Bundled up in coats protecting them from the still-cold spring, the volunteers – young and old, from Queens and throughout the city – spread out across the beach at Jamaica Bay Sunday afternoon, picking up items scattered across the sand that, to those who left them there as religious offerings, represented beauty and prosperity and renewal. Once lovingly handled by worshipers on the South Queens coastline, colorful statues of such Hindu gods and goddesses as Vishnu, Lakshmi, and Ganesha line the sand in a less perfect form than they once were – their plastic shoulders chipped, their painted facades water-worn.
Spending a couple hours on the shore where many Hindus – especially those from nearby Richmond Hill, Ozone Park, and South Park – go to
pray, the volunteers comb the beach for items that worshipers take to Jamaica Bay because it has become an adoptive Ganges River – India’s waterway that is perceived as sacred and where people will take religious items to be blessed. But, because Jamaica Bay has become such a draw, the coastline has also become increasingly littered with religious items that were put in the water but wash back onto the shore, alarming area park workers and environmentalists who worry what the non-biodegradable goods are doing to an ecosystem home to many species of wildlife.
“We like to put offerings in the water, but, when this practice began in the olden days, those offerings were biodegradable – flowers and fruits; it wasn’t the styrofoam and bottles of today,” said Sunita Viswanath, a co-founder of the all-volunteer group called Sadhana: Coalition of Progressive Hindus.
That is why Viswanath and the group’s two other co-founders, Aminta Kilawan and Rohan Narine, launched, along with the U.S. National Park Service, a monthly cleanup program, which began Sunday, at Jamaica Bay. Known as “Project Prithvi,” the initiative continues the work that others in the Hindu community have done to pick up the religious items from the shoreline.

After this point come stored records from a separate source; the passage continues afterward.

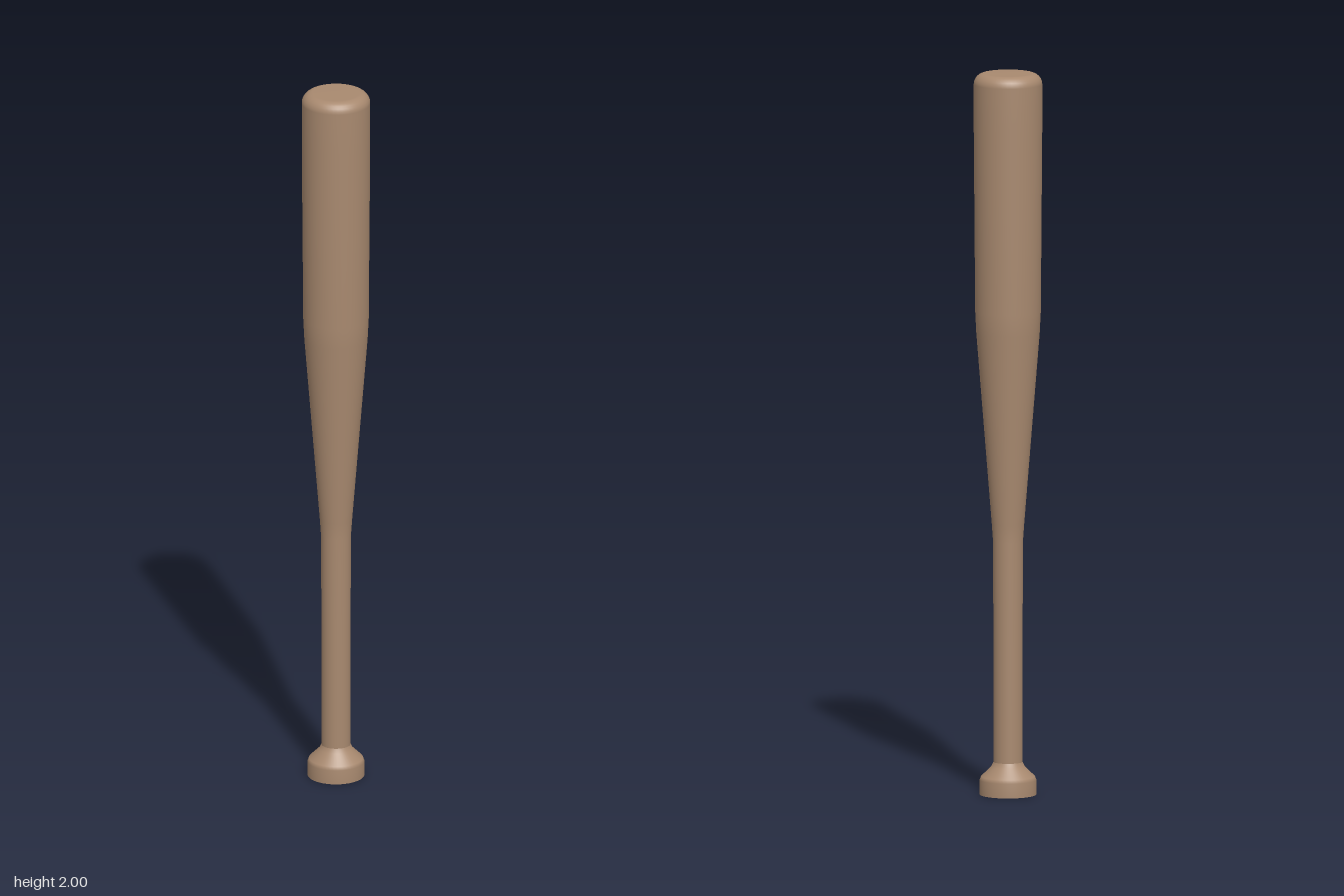
import * as THREE from 'three';

const SEGMENTS = 48;

// Turned part from [radius, height] pairs, listed bottom to top
function turned(name, profile, material) {
  const points = profile.map(([r, y]) => new THREE.Vector2(r, y));
  const mesh = new THREE.Mesh(new THREE.LatheGeometry(points, SEGMENTS), material);
  mesh.name = name;
  return mesh;
}

export function createModel() {
  const group = new THREE.Group();
  group.name = 'baseballBat';

  const wood = new THREE.MeshStandardMaterial({ color: 0xa8896f });
  wood.name = 'wood';

  // Knob: short upright rim, then a slope up to the handle
  group.add(turned('knob', [
    [0.078, 0], [0.078, 0.04], [0.074, 0.05], [0.046, 0.077], [0.04, 0.09],
  ], wood));

  // Flat underside of the knob
  const base = new THREE.Mesh(new THREE.CircleGeometry(0.078, SEGMENTS), wood);
  base.name = 'knobBase';
  base.rotation.x = Math.PI / 2;
  group.add(base);

  // Handle, taper and barrel
  const profile = [
    [0.04, 0.09], [0.04, 0.4], [0.041, 0.7], [0.0445, 0.75],
    [0.087, 1.28], [0.09, 1.34], [0.092, 1.6], [0.094, 1.85],
  ];
  // Rounded end of the barrel
  const round = 0.03;
  for (let i = 0; i <= 6; i++) {
    const a = (i / 6) * Math.PI / 2;
    profile.push([0.094 - round + round * Math.cos(a), 2 - round + round * Math.sin(a)]);
  }
  profile.push([0, 2]);
  group.add(turned('handleAndBarrel', profile, wood));

  return group;
}
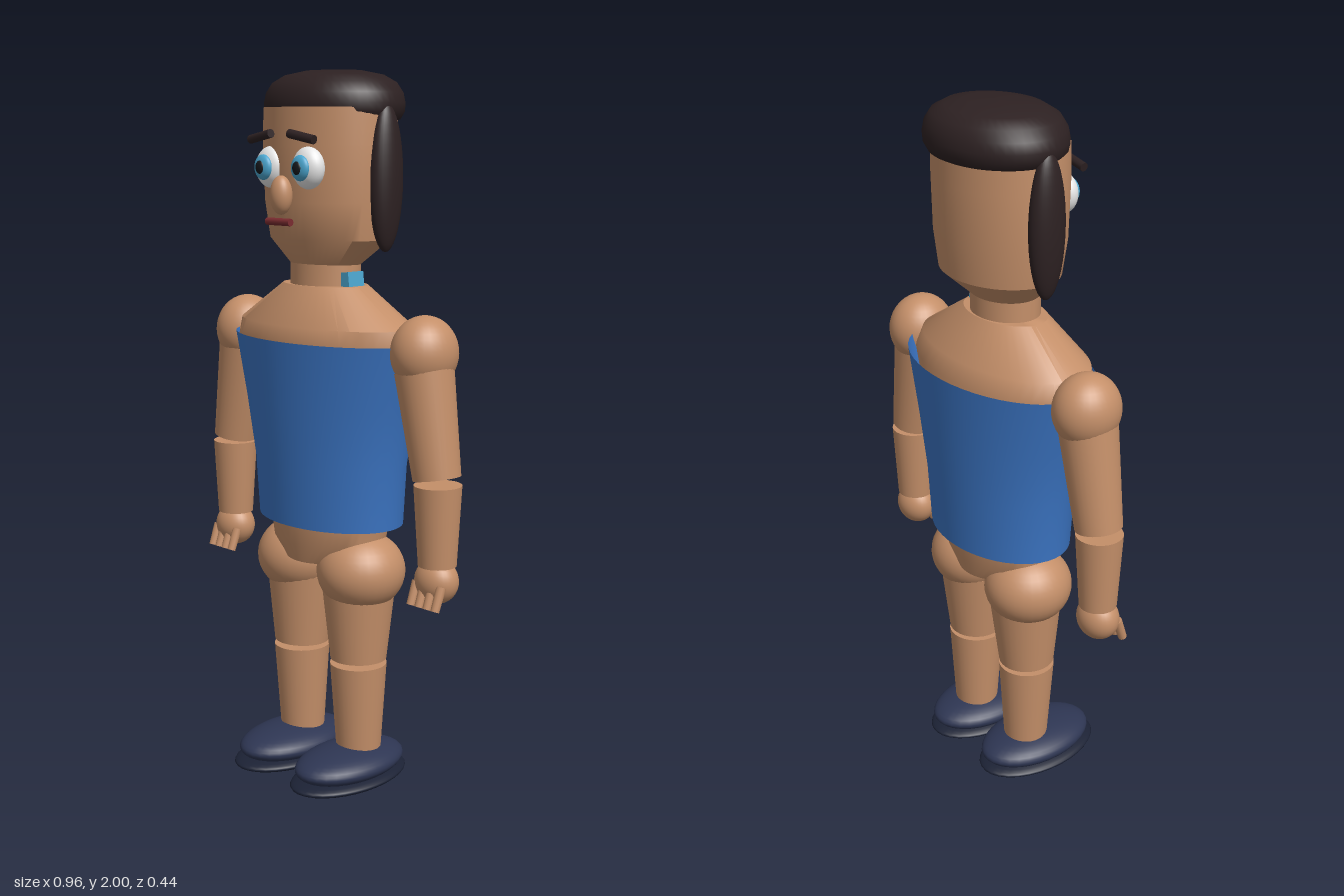
import * as THREE from 'three';
import { toCreasedNormals } from 'three/addons/utils/BufferGeometryUtils.js';

const mat = (name, color) => Object.assign(new THREE.MeshStandardMaterial({ color }), { name });

export function createModel() {
  const model = new THREE.Group();
  model.name = 'figure';
  const skin = mat('skin', 0xc48f69);
  const shirtBlue = mat('shirt blue', 0x3b74c2);
  shirtBlue.side = THREE.DoubleSide;
  const hairBrown = mat('hair brown', 0x2d2122);
  const shoeNavy = mat('shoe navy', 0x2e3653);
  const soleNavy = mat('sole navy', 0x1c2235);
  const eyeWhite = mat('eye white', 0xeeeeee);
  const irisBlue = mat('iris blue', 0x4ba6cf);
  const pupilBlack = mat('pupil black', 0x15181c);
  const lipRed = mat('lip red', 0x7a2c30);

  function add(name, geometry, material, x = 0, y = 0, z = 0) {
    const mesh = new THREE.Mesh(geometry, material);
    mesh.name = name;
    mesh.position.set(x, y, z);
    model.add(mesh);
    return mesh;
  }

  function ball(name, material, [x, y, z], [rx, ry, rz]) {
    return add(name, new THREE.SphereGeometry(1, 32, 20).scale(rx, ry, rz), material, x, y, z);
  }

  // Elliptical sections from top to bottom: [y, half width, half depth, centre z]
  function loft(name, material, rows, open = false) {
    const n = rows.length - 1;
    const geo = new THREE.CylinderGeometry(1, 1, 1, 48, n, open);
    const p = geo.attributes.position;
    for (let i = 0; i < p.count; i++) {
      const [y, a, b, cz] = rows[Math.round((0.5 - p.getY(i)) * n)];
      p.setXYZ(i, p.getX(i) * a, y, p.getZ(i) * b + cz);
    }
    return add(name, toCreasedNormals(geo, 0.6), material);
  }

  // Tapered round limb between two points
  function limb(name, material, from, to, r1, r2, sides = 32) {
    const a = new THREE.Vector3(...from), b = new THREE.Vector3(...to);
    const mesh = add(name, new THREE.CylinderGeometry(r1, r2, a.distanceTo(b), sides), material);
    mesh.position.copy(a).add(b).multiplyScalar(0.5);
    mesh.quaternion.setFromUnitVectors(new THREE.Vector3(0, 1, 0), a.sub(b).normalize());
    return mesh;
  }

  // Body and shirt
  loft('torso', skin, [
    [1.425, 0.14, 0.092, -0.003], [1.32, 0.3, 0.165, -0.005], [1.27, 0.315, 0.18, -0.012],
    [0.95, 0.225, 0.15, -0.02], [0.76, 0.19, 0.142, -0.02], [0.7, 0.182, 0.135, -0.02],
    [0.65, 0.12, 0.125, -0.02],
  ]);
  loft('shirt', shirtBlue, [
    [1.28, 0.325, 0.202, -0.02], [1.1, 0.28, 0.19, -0.021],
    [0.93, 0.247, 0.178, -0.022], [0.76, 0.238, 0.167, -0.023],
  ], true);
  loft('neck', skin, [[1.5, 0.106, 0.088, -0.003], [1.4, 0.106, 0.088, -0.003]]);
  add('neckStud', new THREE.BoxGeometry(0.045, 0.04, 0.058), irisBlue, 0.104, 1.443, 0.003).rotation.z = 0.12;

  // Head and hair
  loft('head', skin, [
    [1.9, 0.2, 0.164, -0.02], [1.8, 0.203, 0.165, -0.02], [1.65, 0.2, 0.16, -0.021],
    [1.55, 0.185, 0.148, -0.022], [1.48, 0.105, 0.088, -0.005],
  ]);
  const capProfile = [[0, 1.858], [0.8, 1.858], [0.93, 1.868], [0.99, 1.888], [1, 1.91],
    [0.97, 1.938], [0.88, 1.965], [0.7, 1.985], [0.4, 1.997], [0, 2]];
  const cap = new THREE.LatheGeometry(capProfile.map(([r, y]) => new THREE.Vector2(r, y)), 48);
  add('hairCap', cap.scale(0.212, 1, 0.172), hairBrown, 0, 0, -0.035);

  // Face centre
  ball('nose', skin, [0, 1.67, 0.16], [0.032, 0.052, 0.029]);
  limb('mouth', lipRed, [-0.046, 1.6, 0.168], [0.046, 1.6, 0.168], 0.01, 0.01, 12);

  for (const s of [1, -1]) {
    const side = s > 0 ? 'left' : 'right';

    // Side hair, eye and brow
    ball(side + 'SideHair', hairBrown, [s * 0.2, 1.715, -0.033], [0.037, 0.195, 0.054]);
    ball(side + 'Eye', eyeWhite, [s * 0.073, 1.742, 0.128], [0.051, 0.056, 0.036]);
    ball(side + 'Iris', irisBlue, [s * 0.073, 1.742, 0.158], [0.032, 0.034, 0.016]);
    ball(side + 'Pupil', pupilBlack, [s * 0.073, 1.742, 0.17], [0.016, 0.018, 0.008]);
    limb(side + 'Brow', hairBrown, [s * 0.125, 1.815, 0.157], [s * 0.036, 1.831, 0.163], 0.012, 0.012, 12);

    // Arm
    ball(side + 'Shoulder', skin, [s * 0.355, 1.265, -0.024], [0.087, 0.1, 0.096]);
    limb(side + 'UpperArm', skin, [s * 0.358, 1.22, -0.021], [s * 0.409, 0.937, -0.02], 0.08, 0.065);
    limb(side + 'Forearm', skin, [s * 0.413, 0.92, -0.02], [s * 0.415, 0.7, -0.02], 0.065, 0.052);
    ball(side + 'Hand', skin, [s * 0.415, 0.658, -0.018], [0.064, 0.062, 0.055]);
    for (let i = 0; i < 4; i++) {
      const x = s * (0.372 + i * 0.029);
      limb(side + 'Finger' + (i + 1), skin, [x, 0.655, 0.012], [x, 0.592, 0.036], 0.014, 0.012, 12);
    }

    // Leg
    ball(side + 'Hip', skin, [s * 0.125, 0.625, -0.022], [0.124, 0.112, 0.127]);
    limb(side + 'Thigh', skin, [s * 0.115, 0.58, -0.023], [s * 0.118, 0.366, -0.02], 0.104, 0.08);
    limb(side + 'Shin', skin, [s * 0.118, 0.352, -0.02], [s * 0.118, 0.08, -0.022], 0.081, 0.063);

    // Shoe
    ball(side + 'Shoe', shoeNavy, [s * 0.119, 0.064, 0.015], [0.116, 0.048, 0.186]);
    ball(side + 'Sole', soleNavy, [s * 0.12, 0.025, 0.02], [0.12, 0.025, 0.2]);
  }

  return model;
}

Additionally, as part of Sadhana’s work, the co-founders said they are going to different Hindu temples to speak to religious leaders and worshipers about the importance of respecting the environment – a message they said has been well received because it is so core to the beliefs of Hinduism.
“When we show community members the damaged, broken idols that we have collected at the beach, that really gets a reaction,” Viswanath said. “They stop in their tracks and say, ‘Wow, we shouldn’t be doing that.’”
Kilawan, whose parents migrated to Queens from Guyana in the 1980s and who grew up in South Ozone Park and Ozone Park, noted that while it can be daunting to institute such major change in the way people worship – it is possible, especially when those who are worshipping do not feel as though they are being attacked for their religious beliefs.
“It’s definitely difficult,” Kilawan said. “It’s something that’s close to people’s hearts. Change is hard in any way. Throwing a sari in the garbage, or throwing something that a person believes is sacred, into the garbage, they may perceive that as sacrilegious.”
Still, the Sadhana co-founders said, people are receptive to the call for respecting the environment – and Kilawan said they are speaking to people about changing the way they leave the items. So, for example, instead of leaving a sari in the water, Kilawan said people could collect the saris and give them to an organization that will distribute them among the less fortunate.
“The hardest part is trying to maintain tradition while still realizing that putting offerings into the water that aren’t biodegradable is antithetical to what it means to be Hindu,” Kilawan said.
The cleanups will be held the first Saturday of every month from 1 p.m. to 4 p.m. by the Joseph P. Addabbo Memorial Bridge in Jamaica Bay.
For more information, visit www.sadhana.org.
By Anna Gustafson